The answer must be an exact printing of every record below, with the pictures omitted.

▶ _Items from a dataset_
=====

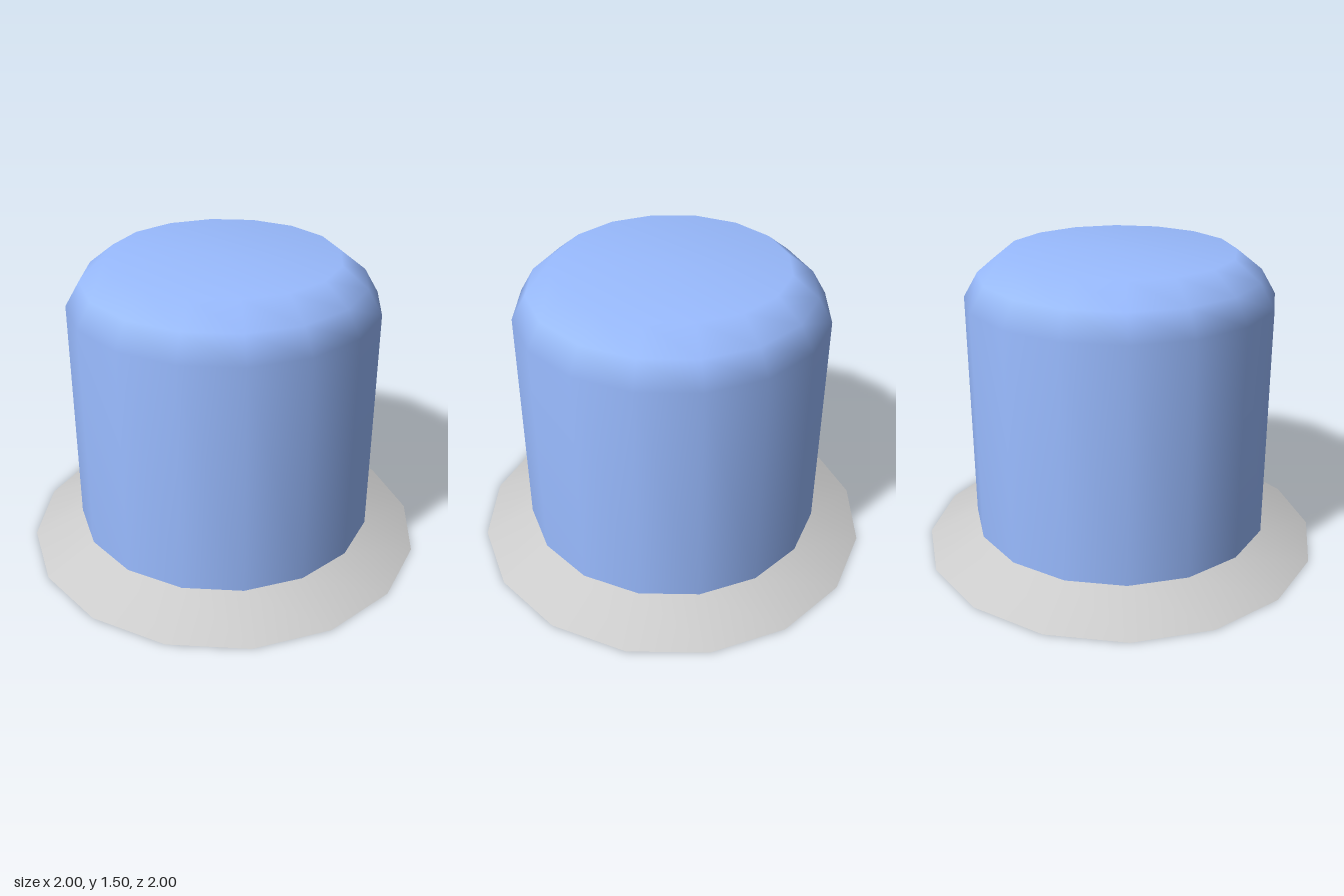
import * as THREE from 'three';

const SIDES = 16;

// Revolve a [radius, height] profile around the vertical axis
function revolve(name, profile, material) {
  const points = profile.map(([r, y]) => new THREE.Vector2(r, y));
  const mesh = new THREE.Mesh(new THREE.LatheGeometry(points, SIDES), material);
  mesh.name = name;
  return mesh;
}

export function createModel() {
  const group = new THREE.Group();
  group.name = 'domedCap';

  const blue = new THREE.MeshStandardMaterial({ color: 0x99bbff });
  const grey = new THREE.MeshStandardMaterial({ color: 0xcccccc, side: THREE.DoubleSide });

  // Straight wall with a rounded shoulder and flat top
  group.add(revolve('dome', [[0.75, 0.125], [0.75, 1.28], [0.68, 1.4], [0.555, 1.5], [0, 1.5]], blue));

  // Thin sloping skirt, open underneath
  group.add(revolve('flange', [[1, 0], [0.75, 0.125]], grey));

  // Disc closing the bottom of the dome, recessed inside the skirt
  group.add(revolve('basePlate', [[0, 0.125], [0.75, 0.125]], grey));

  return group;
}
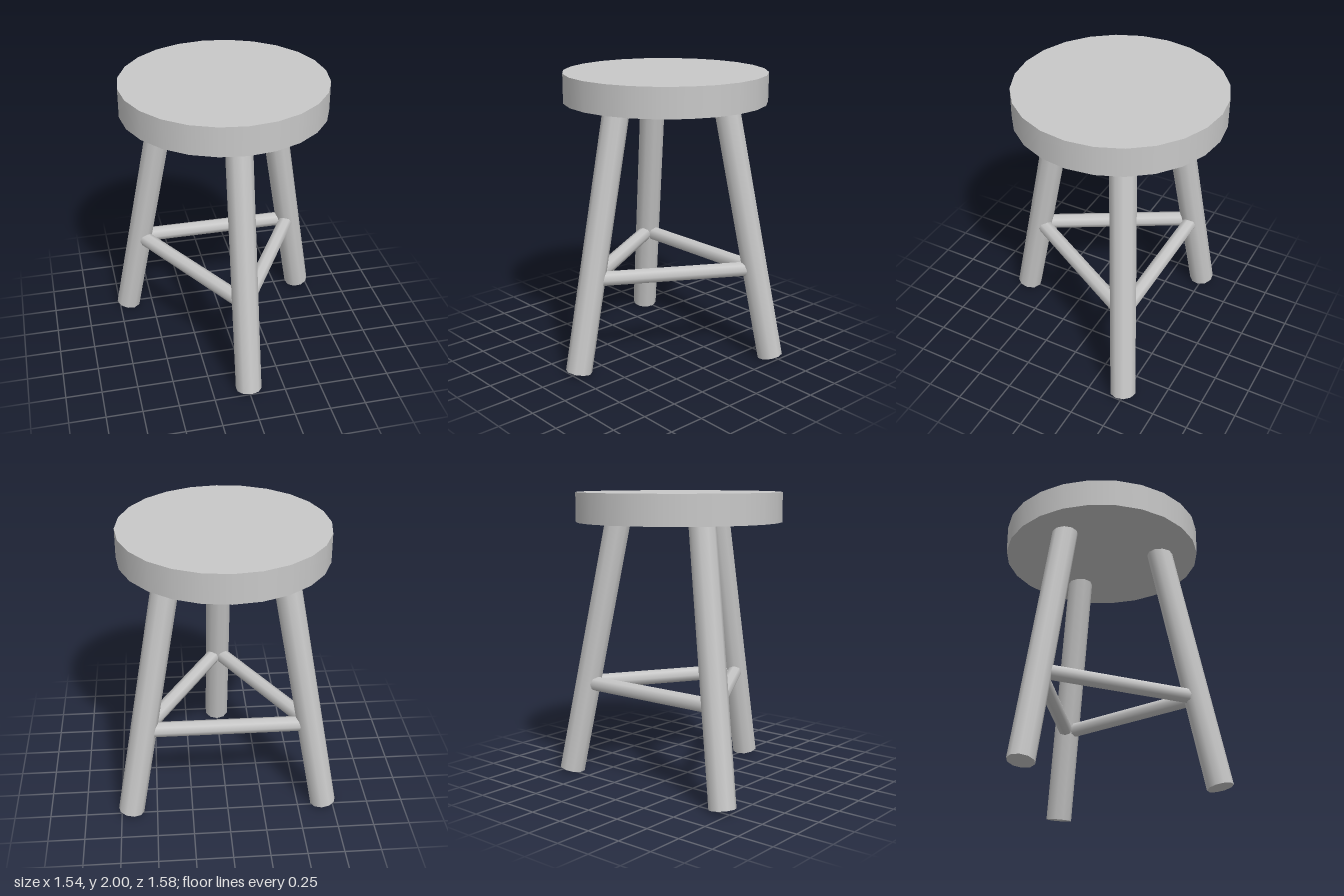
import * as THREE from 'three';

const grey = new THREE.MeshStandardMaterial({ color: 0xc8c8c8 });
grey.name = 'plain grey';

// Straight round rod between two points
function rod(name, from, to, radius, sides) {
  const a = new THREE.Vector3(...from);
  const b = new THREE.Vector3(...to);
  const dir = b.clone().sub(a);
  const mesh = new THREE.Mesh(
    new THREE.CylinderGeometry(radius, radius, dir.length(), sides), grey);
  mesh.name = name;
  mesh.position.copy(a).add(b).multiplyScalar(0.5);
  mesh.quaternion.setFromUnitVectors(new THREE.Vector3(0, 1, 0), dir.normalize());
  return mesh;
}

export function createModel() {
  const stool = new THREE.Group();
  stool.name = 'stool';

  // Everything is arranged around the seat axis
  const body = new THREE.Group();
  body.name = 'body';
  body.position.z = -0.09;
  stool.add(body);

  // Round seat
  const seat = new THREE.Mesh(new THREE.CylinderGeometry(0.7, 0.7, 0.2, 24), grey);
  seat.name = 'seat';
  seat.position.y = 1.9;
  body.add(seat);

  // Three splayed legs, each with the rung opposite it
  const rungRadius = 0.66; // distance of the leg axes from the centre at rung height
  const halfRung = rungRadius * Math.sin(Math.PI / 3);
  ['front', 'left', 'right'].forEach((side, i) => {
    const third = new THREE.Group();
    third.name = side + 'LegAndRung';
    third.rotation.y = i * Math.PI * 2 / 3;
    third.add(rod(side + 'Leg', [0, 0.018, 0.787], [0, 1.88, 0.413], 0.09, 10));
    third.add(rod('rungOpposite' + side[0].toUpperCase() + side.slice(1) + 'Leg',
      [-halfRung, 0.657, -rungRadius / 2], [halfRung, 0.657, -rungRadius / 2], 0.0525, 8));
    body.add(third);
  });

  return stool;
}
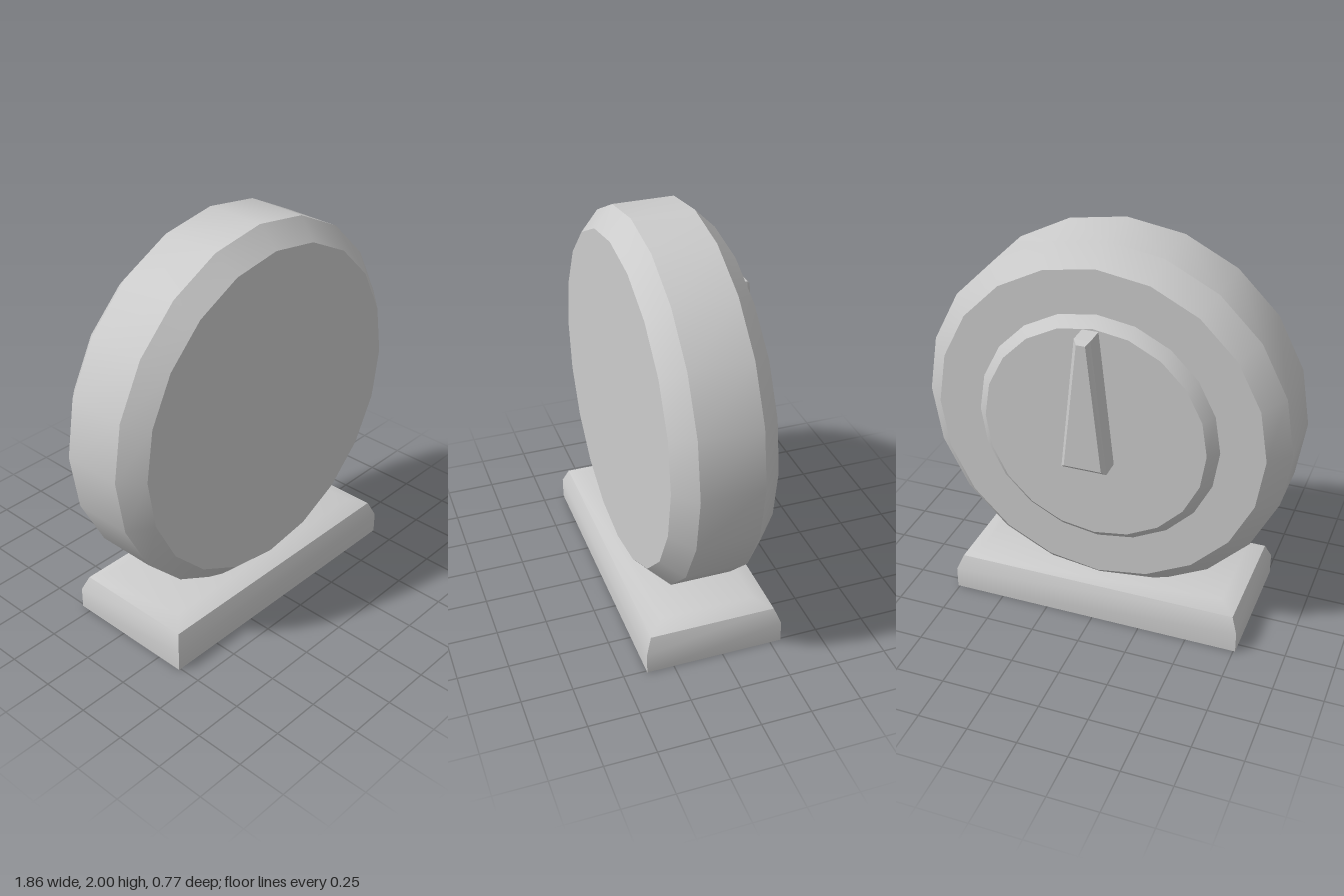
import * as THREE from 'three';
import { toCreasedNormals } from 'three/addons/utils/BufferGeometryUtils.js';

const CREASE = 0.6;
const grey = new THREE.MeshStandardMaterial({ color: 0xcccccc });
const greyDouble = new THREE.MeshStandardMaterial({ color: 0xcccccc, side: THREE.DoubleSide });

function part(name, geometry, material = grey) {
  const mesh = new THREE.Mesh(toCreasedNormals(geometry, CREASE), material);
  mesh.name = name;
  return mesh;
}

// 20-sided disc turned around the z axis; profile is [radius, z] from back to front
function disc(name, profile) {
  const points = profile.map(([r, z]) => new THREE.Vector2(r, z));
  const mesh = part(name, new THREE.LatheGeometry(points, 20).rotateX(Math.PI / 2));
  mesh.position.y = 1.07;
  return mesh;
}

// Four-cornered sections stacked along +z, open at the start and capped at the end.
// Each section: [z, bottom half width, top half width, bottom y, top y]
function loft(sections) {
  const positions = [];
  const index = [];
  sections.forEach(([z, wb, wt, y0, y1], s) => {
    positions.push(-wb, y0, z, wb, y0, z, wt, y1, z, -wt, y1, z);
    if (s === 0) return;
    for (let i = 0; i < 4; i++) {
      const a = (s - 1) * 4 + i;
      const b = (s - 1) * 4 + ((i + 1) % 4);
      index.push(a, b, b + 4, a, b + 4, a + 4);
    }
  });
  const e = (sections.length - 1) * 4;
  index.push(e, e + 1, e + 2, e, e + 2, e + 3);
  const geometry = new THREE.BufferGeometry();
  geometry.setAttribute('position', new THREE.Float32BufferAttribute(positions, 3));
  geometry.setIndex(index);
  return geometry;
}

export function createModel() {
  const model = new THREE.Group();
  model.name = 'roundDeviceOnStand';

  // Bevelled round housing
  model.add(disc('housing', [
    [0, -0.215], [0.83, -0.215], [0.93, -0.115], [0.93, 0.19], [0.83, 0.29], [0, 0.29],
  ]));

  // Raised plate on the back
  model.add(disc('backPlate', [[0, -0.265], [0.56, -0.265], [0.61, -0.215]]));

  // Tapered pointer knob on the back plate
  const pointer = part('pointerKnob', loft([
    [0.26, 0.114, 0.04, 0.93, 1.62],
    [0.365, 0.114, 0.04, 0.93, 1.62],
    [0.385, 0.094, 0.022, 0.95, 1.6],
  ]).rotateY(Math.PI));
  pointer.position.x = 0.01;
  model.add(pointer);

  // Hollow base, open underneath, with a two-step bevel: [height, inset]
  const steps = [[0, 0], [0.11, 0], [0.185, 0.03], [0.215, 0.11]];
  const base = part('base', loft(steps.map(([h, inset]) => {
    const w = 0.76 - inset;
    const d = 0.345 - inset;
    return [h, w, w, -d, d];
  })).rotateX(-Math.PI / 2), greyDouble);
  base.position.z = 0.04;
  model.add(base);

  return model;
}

=====

▶ _EXPECTED ANSWER_
import * as THREE from 'three';

const SIDES = 16;

// Revolve a [radius, height] profile around the vertical axis
function revolve(name, profile, material) {
  const points = profile.map(([r, y]) => new THREE.Vector2(r, y));
  const mesh = new THREE.Mesh(new THREE.LatheGeometry(points, SIDES), material);
  mesh.name = name;
  return mesh;
}

export function createModel() {
  const group = new THREE.Group();
  group.name = 'domedCap';

  const blue = new THREE.MeshStandardMaterial({ color: 0x99bbff });
  const grey = new THREE.MeshStandardMaterial({ color: 0xcccccc, side: THREE.DoubleSide });

  // Straight wall with a rounded shoulder and flat top
  group.add(revolve('dome', [[0.75, 0.125], [0.75, 1.28], [0.68, 1.4], [0.555, 1.5], [0, 1.5]], blue));

  // Thin sloping skirt, open underneath
  group.add(revolve('flange', [[1, 0], [0.75, 0.125]], grey));

  // Disc closing the bottom of the dome, recessed inside the skirt
  group.add(revolve('basePlate', [[0, 0.125], [0.75, 0.125]], grey));

  return group;
}
import * as THREE from 'three';

const grey = new THREE.MeshStandardMaterial({ color: 0xc8c8c8 });
grey.name = 'plain grey';

// Straight round rod between two points
function rod(name, from, to, radius, sides) {
  const a = new THREE.Vector3(...from);
  const b = new THREE.Vector3(...to);
  const dir = b.clone().sub(a);
  const mesh = new THREE.Mesh(
    new THREE.CylinderGeometry(radius, radius, dir.length(), sides), grey);
  mesh.name = name;
  mesh.position.copy(a).add(b).multiplyScalar(0.5);
  mesh.quaternion.setFromUnitVectors(new THREE.Vector3(0, 1, 0), dir.normalize());
  return mesh;
}

export function createModel() {
  const stool = new THREE.Group();
  stool.name = 'stool';

  // Everything is arranged around the seat axis
  const body = new THREE.Group();
  body.name = 'body';
  body.position.z = -0.09;
  stool.add(body);

  // Round seat
  const seat = new THREE.Mesh(new THREE.CylinderGeometry(0.7, 0.7, 0.2, 24), grey);
  seat.name = 'seat';
  seat.position.y = 1.9;
  body.add(seat);

  // Three splayed legs, each with the rung opposite it
  const rungRadius = 0.66; // distance of the leg axes from the centre at rung height
  const halfRung = rungRadius * Math.sin(Math.PI / 3);
  ['front', 'left', 'right'].forEach((side, i) => {
    const third = new THREE.Group();
    third.name = side + 'LegAndRung';
    third.rotation.y = i * Math.PI * 2 / 3;
    third.add(rod(side + 'Leg', [0, 0.018, 0.787], [0, 1.88, 0.413], 0.09, 10));
    third.add(rod('rungOpposite' + side[0].toUpperCase() + side.slice(1) + 'Leg',
      [-halfRung, 0.657, -rungRadius / 2], [halfRung, 0.657, -rungRadius / 2], 0.0525, 8));
    body.add(third);
  });

  return stool;
}
import * as THREE from 'three';
import { toCreasedNormals } from 'three/addons/utils/BufferGeometryUtils.js';

const CREASE = 0.6;
const grey = new THREE.MeshStandardMaterial({ color: 0xcccccc });
const greyDouble = new THREE.MeshStandardMaterial({ color: 0xcccccc, side: THREE.DoubleSide });

function part(name, geometry, material = grey) {
  const mesh = new THREE.Mesh(toCreasedNormals(geometry, CREASE), material);
  mesh.name = name;
  return mesh;
}

// 20-sided disc turned around the z axis; profile is [radius, z] from back to front
function disc(name, profile) {
  const points = profile.map(([r, z]) => new THREE.Vector2(r, z));
  const mesh = part(name, new THREE.LatheGeometry(points, 20).rotateX(Math.PI / 2));
  mesh.position.y = 1.07;
  return mesh;
}

// Four-cornered sections stacked along +z, open at the start and capped at the end.
// Each section: [z, bottom half width, top half width, bottom y, top y]
function loft(sections) {
  const positions = [];
  const index = [];
  sections.forEach(([z, wb, wt, y0, y1], s) => {
    positions.push(-wb, y0, z, wb, y0, z, wt, y1, z, -wt, y1, z);
    if (s === 0) return;
    for (let i = 0; i < 4; i++) {
      const a = (s - 1) * 4 + i;
      const b = (s - 1) * 4 + ((i + 1) % 4);
      index.push(a, b, b + 4, a, b + 4, a + 4);
    }
  });
  const e = (sections.length - 1) * 4;
  index.push(e, e + 1, e + 2, e, e + 2, e + 3);
  const geometry = new THREE.BufferGeometry();
  geometry.setAttribute('position', new THREE.Float32BufferAttribute(positions, 3));
  geometry.setIndex(index);
  return geometry;
}

export function createModel() {
  const model = new THREE.Group();
  model.name = 'roundDeviceOnStand';

  // Bevelled round housing
  model.add(disc('housing', [
    [0, -0.215], [0.83, -0.215], [0.93, -0.115], [0.93, 0.19], [0.83, 0.29], [0, 0.29],
  ]));

  // Raised plate on the back
  model.add(disc('backPlate', [[0, -0.265], [0.56, -0.265], [0.61, -0.215]]));

  // Tapered pointer knob on the back plate
  const pointer = part('pointerKnob', loft([
    [0.26, 0.114, 0.04, 0.93, 1.62],
    [0.365, 0.114, 0.04, 0.93, 1.62],
    [0.385, 0.094, 0.022, 0.95, 1.6],
  ]).rotateY(Math.PI));
  pointer.position.x = 0.01;
  model.add(pointer);

  // Hollow base, open underneath, with a two-step bevel: [height, inset]
  const steps = [[0, 0], [0.11, 0], [0.185, 0.03], [0.215, 0.11]];
  const base = part('base', loft(steps.map(([h, inset]) => {
    const w = 0.76 - inset;
    const d = 0.345 - inset;
    return [h, w, w, -d, d];
  })).rotateX(-Math.PI / 2), greyDouble);
  base.position.z = 0.04;
  model.add(base);

  return model;
}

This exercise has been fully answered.